Exodus in the Gospel Part 1 of 3

This is the holy time of the year for Jews and Gentiles alike: Passover, Good Friday, Resurrection Day and (for some) Lent. So, we’re going to spend a little time in Exodus because it is the key to this part of the calendar.

In the early church, up until the 4th Century, Jesus’ atoning death and resurrection were celebrated at the same time as Passover. That changed at the Council of Nicaea when it was changed to the Sunday after the first full moon after the Spring equinox. This was to break Christianity away from the religion of the Jews. However, Exodus and Passover are fundamental to understanding why Jesus’ atoning death and resurrection took place at Passover. Exodus and Passover are essential to understanding the monthly commemoration of the Lord’s Supper and Revelation.

The Grand Book of Exodus
Exodus is the brief stop of a narrative that begins in the Garden of Eden, reaches across Abraham and Jacob, then to David, Jesus and finishes in Revelation. God makes a covenant with Abraham’s family. By the end of Genesis, the family has grown with the sons of Jacob aka Israel. By the exodus out of Egypt, the family can be rightly called a nation.

Up until the exodus out of Egypt, the relationship between God and the Israelites generally was one where the people get what God gives them. After the giving of the Law, the people start giving back to God – building the tabernacle, worship, etc. God interacts with individuals until the Law. After the Law is given, God dwells with the Israelites every day.
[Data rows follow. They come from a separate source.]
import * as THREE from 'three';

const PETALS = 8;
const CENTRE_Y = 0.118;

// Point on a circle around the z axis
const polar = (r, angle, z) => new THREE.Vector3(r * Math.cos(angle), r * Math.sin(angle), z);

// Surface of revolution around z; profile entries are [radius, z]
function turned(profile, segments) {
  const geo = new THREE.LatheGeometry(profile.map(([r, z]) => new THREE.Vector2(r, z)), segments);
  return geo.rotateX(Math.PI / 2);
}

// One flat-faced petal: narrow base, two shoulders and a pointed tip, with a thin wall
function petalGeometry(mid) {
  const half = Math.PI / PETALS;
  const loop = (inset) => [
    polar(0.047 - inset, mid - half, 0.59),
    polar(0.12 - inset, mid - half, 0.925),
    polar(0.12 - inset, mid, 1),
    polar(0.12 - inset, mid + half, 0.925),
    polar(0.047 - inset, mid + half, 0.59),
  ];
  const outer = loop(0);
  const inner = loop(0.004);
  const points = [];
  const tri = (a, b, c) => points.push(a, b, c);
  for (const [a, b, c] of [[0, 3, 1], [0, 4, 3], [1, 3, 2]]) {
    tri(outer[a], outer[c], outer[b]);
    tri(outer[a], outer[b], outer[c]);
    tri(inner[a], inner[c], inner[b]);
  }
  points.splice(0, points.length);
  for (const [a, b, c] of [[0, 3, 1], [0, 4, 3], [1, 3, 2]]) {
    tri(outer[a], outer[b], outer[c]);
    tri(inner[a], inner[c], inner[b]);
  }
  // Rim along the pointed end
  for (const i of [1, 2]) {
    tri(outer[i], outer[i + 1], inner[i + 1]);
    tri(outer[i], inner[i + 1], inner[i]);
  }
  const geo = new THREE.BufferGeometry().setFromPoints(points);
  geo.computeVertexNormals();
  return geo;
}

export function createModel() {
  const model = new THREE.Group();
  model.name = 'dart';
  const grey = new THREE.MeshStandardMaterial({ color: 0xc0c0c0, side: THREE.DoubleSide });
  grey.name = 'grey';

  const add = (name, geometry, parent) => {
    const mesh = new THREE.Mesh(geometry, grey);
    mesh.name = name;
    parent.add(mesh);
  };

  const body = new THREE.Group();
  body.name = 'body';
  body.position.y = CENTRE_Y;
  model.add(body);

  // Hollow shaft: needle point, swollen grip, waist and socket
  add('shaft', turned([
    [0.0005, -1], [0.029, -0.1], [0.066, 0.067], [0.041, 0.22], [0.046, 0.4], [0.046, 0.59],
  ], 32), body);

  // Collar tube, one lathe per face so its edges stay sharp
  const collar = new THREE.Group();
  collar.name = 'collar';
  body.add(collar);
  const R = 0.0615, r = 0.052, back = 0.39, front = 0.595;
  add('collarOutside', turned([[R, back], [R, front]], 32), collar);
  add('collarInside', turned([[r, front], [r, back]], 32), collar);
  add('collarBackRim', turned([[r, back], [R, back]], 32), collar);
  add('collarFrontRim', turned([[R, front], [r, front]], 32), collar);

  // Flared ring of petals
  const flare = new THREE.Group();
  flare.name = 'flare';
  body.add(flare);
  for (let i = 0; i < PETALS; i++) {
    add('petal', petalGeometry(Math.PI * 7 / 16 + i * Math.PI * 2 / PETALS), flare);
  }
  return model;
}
Francis Danby, The Delivery of Israel out of Egypt, 1825. Oil on canvas. Harris Museum and Art Gallery, Preston, U.K.
Francis Danby, The Delivery of Israel out of Egypt, 1825. Oil on canvas. Harris Museum and Art Gallery, Preston, U.K.

The exodus is the pivot point for the nation. After the Law is given, God is the focus of every waking moment and the children of Israel know what God expects of them. The Law and the commandments contained in it is reveals who God is, His essence of Holiness and the expectations He has for His chosen people.
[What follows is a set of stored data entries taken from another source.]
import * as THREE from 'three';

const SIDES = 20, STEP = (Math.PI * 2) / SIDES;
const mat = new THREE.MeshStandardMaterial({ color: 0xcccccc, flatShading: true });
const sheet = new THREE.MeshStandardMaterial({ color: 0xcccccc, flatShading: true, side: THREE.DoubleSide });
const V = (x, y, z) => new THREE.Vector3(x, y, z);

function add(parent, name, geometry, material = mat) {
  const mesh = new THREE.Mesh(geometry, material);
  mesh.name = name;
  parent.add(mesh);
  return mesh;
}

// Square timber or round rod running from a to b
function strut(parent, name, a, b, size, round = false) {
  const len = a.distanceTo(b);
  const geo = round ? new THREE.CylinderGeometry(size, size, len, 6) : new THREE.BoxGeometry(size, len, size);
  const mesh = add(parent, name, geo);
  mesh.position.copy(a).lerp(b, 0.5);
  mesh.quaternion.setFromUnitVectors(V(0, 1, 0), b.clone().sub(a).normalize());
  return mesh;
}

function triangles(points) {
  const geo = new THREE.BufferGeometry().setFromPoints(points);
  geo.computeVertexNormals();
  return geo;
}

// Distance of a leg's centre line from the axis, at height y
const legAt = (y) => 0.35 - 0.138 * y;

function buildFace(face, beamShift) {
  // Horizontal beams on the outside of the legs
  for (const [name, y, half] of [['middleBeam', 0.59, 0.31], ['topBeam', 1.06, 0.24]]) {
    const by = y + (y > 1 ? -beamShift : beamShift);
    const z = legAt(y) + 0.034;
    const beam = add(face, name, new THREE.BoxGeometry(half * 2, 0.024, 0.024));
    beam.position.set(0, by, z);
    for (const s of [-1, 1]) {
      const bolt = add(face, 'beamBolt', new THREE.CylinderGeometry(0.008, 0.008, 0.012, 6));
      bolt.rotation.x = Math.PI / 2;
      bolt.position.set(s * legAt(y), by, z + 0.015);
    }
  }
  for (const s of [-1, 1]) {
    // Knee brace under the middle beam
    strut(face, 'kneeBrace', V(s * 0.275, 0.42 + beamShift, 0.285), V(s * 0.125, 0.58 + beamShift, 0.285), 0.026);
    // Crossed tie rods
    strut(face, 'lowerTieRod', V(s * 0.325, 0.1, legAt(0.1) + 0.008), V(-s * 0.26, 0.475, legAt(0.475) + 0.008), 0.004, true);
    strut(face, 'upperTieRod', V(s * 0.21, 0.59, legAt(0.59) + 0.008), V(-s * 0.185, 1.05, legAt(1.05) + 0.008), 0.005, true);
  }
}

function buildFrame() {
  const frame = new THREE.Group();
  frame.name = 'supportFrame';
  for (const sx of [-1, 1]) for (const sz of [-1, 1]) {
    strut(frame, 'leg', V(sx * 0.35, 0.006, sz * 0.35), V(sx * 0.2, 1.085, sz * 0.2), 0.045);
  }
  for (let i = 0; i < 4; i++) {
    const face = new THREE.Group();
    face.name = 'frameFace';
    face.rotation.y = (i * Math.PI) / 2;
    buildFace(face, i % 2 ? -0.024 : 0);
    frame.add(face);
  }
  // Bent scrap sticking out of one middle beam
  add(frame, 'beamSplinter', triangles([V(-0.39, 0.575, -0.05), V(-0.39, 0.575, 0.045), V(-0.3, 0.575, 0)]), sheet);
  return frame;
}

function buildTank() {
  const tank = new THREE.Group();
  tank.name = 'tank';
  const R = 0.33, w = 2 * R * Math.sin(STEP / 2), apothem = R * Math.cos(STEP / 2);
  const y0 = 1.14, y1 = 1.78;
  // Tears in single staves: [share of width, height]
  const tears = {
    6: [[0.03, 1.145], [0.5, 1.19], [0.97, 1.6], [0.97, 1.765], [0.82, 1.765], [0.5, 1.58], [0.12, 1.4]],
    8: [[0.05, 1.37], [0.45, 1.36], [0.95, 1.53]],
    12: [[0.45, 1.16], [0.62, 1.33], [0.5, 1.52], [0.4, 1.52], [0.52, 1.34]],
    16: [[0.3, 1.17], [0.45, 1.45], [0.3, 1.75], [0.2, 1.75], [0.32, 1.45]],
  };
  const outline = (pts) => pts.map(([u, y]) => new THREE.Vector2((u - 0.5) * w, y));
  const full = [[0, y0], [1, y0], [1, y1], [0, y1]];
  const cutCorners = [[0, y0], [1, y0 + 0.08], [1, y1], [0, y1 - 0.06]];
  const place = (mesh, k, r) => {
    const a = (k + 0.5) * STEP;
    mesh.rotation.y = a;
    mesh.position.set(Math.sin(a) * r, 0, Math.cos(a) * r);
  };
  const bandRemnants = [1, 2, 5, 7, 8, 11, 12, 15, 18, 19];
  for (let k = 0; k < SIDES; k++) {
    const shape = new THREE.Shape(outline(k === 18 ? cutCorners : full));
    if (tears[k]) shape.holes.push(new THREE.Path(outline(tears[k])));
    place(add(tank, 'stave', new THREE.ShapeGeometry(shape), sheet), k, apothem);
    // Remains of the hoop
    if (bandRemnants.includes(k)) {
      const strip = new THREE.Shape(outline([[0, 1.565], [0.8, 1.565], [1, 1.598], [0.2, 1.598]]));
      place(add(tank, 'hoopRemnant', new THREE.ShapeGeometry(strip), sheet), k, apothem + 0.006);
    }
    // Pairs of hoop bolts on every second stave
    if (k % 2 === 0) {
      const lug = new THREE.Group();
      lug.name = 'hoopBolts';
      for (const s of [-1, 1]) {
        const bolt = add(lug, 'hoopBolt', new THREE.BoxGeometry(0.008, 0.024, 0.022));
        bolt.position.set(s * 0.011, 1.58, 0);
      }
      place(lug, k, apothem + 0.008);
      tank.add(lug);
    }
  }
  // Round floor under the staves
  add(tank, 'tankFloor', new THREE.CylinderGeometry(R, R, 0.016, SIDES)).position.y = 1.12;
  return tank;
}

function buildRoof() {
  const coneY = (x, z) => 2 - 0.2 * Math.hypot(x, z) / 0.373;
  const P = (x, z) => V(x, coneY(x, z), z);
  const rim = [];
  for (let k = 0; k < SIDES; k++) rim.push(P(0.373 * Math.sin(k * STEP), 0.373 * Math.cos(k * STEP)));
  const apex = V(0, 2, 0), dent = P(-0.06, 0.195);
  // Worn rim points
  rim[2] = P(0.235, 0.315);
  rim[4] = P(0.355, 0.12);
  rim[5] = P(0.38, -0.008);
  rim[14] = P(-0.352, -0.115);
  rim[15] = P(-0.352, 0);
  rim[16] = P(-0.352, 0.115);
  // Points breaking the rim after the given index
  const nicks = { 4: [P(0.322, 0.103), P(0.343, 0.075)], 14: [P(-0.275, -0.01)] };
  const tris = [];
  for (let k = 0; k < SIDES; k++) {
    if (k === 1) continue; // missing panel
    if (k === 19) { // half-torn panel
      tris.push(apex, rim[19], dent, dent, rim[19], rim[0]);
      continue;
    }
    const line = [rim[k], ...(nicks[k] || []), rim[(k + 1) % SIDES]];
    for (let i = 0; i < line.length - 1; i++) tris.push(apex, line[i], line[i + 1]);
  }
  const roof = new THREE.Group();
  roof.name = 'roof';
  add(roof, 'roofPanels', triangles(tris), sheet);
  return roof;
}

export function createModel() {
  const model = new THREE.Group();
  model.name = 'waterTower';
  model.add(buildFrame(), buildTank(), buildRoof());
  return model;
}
The Defining Event for Jews
Passover is the moment Jews become Jews. Even today Passover is celebrated as the day defining what it means to be Jewish. It is the day God liberated them from slavery, brought them into the close relationship with Him and the father-child relationship blossomed for all of the children of Israel.

Egypt and slavery were nothing new for that family. As you recall, Abraham and Sarah were in Egypt. Jacob was essentially enslaved by Laban and gained his freedom. Pharaoh was forced to let the nation go at the cost of soldiers being swallowed up by the Red Sea. Slavery and freedom would continue to be the story of Israel – the Exile, the antisemitism of the Roman church, the Holocaust.

The Defining Moment for Messiah Jesus
As we go on this Exodus journey for the next few weeks, we’ll see that Passover was the week Jesus was crucified, buried and raised from the dead. The blood of the Passover lamb saved the first-born of the Israelites who were slaves in Egypt. The blood of Jesus saves everyone who puts their trust in Him from the spiritual death found in slavery to a sin nature.

The Passover Seder was the Last Supper where we find Jesus sharing the unleavened bread and the third cup of the Passover meal – the cup of redemption. The fourth cup, the Elijah or Messiah’s cup, is the one Jesus refers to as the cup He’ll share at the wedding feast described in Revelation.

The Bible
The Holy Scriptures are so special, so marvelous. Scripture reveals who God is and what He expects from us. It tells a story from the beginning of Earthly time to its end and beyond. The narrative is one of God’s interactions with His creation. He spoke the universe into existence, He spoke to Noah, Abraham, Moses, through His prophets and in the flesh as Jesus. He speaks to us today through His Holy Scriptures, through prayer and the prodding of the Holy Spirit.

Everything in Scripture is interconnected to weave the full revelation of God. Everything God has allowed to be written is there for a reason. Although we too often read it as ancient history, Exodus is a glorious book, rich in history and revelation.